• About this task
Every line holding "remove" should be copied from the records below.

══════

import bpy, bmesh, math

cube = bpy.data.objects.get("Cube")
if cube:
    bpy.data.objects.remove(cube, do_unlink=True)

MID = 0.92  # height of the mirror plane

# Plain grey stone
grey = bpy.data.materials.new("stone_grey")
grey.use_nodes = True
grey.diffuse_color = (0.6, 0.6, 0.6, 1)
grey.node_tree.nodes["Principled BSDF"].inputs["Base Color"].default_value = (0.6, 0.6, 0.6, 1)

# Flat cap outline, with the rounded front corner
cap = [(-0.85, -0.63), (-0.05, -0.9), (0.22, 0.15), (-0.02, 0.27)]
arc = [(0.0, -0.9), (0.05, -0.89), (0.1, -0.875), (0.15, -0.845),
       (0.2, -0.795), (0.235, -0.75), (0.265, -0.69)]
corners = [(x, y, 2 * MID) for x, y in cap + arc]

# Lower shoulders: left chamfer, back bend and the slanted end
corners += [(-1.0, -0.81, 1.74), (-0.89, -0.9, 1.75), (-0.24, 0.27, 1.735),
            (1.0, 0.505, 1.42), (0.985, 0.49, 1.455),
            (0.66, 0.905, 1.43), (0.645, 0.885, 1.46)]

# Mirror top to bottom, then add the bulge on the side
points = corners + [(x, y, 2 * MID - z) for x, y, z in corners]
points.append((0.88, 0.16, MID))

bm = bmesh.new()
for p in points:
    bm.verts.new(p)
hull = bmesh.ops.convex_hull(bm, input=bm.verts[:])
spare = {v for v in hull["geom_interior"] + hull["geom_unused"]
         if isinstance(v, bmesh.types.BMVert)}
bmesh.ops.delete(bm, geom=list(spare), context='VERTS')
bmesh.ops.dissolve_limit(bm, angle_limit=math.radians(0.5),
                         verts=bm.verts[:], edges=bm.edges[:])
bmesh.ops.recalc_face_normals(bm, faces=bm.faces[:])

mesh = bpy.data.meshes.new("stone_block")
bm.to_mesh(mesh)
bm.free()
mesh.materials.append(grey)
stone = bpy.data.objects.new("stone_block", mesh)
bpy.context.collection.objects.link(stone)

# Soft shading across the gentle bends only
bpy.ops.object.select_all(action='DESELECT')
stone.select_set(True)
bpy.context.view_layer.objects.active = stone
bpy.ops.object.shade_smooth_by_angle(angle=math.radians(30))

══════

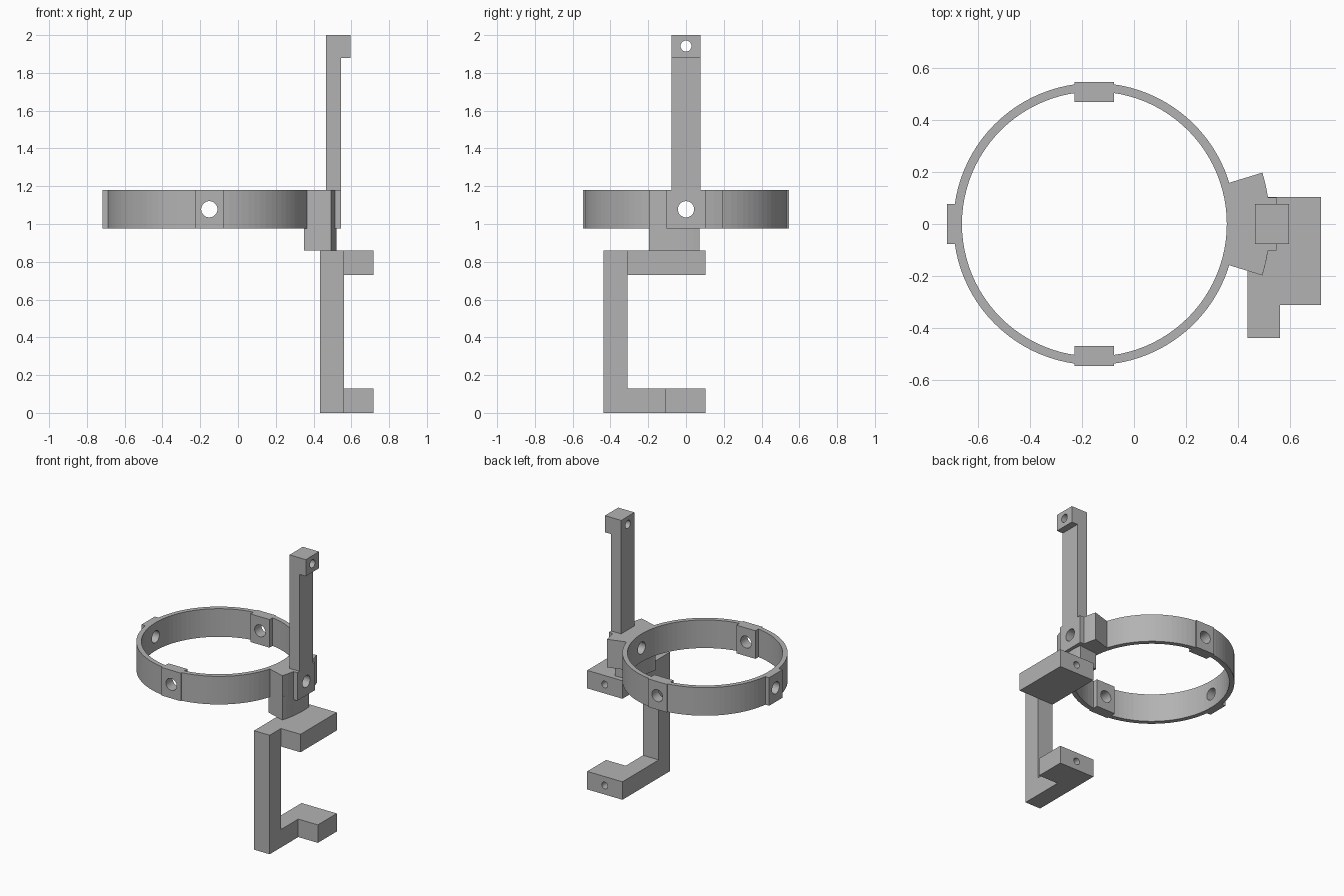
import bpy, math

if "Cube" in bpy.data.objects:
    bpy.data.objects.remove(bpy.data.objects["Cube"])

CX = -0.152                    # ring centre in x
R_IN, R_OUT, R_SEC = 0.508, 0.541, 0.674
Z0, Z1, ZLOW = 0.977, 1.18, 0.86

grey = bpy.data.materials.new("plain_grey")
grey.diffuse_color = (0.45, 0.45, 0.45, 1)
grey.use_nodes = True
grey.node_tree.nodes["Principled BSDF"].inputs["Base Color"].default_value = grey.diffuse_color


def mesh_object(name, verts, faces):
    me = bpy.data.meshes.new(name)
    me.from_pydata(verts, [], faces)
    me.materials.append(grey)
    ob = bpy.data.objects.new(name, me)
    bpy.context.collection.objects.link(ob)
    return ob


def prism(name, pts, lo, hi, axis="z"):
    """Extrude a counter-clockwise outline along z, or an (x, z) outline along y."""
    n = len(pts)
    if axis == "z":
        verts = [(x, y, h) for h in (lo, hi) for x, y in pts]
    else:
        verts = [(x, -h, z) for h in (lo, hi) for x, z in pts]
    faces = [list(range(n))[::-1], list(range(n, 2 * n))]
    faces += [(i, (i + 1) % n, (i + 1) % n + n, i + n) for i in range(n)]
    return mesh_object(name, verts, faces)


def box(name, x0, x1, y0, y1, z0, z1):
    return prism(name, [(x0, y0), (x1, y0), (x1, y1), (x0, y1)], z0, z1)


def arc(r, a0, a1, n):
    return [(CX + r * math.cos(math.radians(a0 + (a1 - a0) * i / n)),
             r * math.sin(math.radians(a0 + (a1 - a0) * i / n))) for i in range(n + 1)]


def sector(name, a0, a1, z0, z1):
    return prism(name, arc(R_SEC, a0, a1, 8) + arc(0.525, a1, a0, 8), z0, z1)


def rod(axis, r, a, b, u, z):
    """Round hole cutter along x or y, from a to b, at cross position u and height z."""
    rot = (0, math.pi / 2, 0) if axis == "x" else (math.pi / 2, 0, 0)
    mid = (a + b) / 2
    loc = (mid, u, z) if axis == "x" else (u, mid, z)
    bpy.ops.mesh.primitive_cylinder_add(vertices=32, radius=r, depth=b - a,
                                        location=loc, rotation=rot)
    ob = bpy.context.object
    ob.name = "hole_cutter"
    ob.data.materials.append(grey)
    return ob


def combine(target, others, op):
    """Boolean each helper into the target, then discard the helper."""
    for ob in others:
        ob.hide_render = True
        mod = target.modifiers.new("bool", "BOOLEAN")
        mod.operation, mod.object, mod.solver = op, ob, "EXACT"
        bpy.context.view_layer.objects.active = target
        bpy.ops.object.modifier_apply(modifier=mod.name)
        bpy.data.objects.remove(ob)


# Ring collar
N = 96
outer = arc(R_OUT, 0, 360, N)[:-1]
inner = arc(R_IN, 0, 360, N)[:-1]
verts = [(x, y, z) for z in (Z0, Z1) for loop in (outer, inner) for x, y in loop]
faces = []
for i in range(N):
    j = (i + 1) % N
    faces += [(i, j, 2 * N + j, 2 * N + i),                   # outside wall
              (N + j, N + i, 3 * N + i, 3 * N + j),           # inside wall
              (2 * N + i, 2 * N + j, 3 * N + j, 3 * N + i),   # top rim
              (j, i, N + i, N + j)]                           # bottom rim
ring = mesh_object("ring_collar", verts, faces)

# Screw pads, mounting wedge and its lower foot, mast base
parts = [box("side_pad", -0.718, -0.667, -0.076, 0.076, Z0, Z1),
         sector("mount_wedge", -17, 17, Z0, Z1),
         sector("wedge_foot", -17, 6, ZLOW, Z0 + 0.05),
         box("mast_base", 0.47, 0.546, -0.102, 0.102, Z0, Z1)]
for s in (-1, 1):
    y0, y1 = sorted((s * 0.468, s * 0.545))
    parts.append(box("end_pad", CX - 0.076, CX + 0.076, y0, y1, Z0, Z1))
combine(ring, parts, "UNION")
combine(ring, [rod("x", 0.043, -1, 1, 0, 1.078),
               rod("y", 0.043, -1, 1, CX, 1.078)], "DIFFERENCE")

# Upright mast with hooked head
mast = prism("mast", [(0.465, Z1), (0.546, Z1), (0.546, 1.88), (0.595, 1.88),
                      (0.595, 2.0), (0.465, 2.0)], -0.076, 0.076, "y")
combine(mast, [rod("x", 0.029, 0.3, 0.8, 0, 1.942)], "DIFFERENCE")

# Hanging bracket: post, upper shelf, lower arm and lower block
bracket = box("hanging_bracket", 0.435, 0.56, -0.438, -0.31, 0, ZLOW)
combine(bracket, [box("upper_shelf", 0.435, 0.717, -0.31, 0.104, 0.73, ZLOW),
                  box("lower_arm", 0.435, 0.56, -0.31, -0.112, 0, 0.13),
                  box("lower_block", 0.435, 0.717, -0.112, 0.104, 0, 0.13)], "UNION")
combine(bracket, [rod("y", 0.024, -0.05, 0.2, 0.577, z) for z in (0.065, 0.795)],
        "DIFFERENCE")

══════

• Task output
    bpy.data.objects.remove(cube, do_unlink=True)
    bpy.data.objects.remove(bpy.data.objects["Cube"])
        bpy.data.objects.remove(ob)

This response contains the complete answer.